Saved data entries:

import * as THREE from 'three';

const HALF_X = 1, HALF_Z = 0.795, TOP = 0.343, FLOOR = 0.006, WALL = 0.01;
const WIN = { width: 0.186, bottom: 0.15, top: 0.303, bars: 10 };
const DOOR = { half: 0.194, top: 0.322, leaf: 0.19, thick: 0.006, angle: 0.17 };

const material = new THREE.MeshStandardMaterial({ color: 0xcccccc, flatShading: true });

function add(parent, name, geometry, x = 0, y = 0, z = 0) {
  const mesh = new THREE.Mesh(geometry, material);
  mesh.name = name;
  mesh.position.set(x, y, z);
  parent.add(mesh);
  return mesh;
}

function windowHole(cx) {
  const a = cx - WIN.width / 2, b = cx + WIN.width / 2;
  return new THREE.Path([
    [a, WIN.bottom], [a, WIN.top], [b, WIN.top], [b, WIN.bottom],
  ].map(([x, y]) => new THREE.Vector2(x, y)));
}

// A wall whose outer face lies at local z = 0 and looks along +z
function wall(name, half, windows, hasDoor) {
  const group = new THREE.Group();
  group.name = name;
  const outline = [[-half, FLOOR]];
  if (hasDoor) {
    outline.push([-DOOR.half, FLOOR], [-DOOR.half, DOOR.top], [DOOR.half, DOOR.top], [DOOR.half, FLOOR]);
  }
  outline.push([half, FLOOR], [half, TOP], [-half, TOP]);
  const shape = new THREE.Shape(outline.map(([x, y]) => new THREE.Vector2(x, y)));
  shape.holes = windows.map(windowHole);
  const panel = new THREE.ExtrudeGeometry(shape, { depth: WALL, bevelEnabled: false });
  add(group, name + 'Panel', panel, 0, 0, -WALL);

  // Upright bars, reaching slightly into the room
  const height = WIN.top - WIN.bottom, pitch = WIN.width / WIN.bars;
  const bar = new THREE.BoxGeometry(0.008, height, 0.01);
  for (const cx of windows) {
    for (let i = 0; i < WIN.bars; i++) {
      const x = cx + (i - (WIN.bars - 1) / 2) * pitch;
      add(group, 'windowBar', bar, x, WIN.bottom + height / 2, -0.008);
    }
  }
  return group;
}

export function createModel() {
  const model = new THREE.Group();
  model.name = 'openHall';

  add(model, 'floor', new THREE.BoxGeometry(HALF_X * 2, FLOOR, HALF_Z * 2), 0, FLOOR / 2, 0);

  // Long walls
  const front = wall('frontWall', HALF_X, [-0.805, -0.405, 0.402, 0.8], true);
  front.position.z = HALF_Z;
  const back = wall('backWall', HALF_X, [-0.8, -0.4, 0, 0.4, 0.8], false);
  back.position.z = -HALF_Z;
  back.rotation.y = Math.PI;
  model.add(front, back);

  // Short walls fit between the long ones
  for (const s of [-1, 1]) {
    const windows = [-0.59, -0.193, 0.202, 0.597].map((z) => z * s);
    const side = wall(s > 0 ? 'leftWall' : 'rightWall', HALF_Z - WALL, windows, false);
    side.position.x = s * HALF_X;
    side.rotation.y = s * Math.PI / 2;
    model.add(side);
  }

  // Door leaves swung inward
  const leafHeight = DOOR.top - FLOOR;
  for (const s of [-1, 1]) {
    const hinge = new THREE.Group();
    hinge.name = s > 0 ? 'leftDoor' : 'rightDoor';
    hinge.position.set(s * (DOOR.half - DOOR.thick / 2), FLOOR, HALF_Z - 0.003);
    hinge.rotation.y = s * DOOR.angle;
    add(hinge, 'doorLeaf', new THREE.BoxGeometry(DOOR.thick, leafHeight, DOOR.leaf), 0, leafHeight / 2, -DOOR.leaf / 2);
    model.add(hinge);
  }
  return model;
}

EXERCISE DETAILS: Find every line of the data above that holds the word "BoxGeometry", then state how many there are and nothing else.

RESPONSE BELOW: 3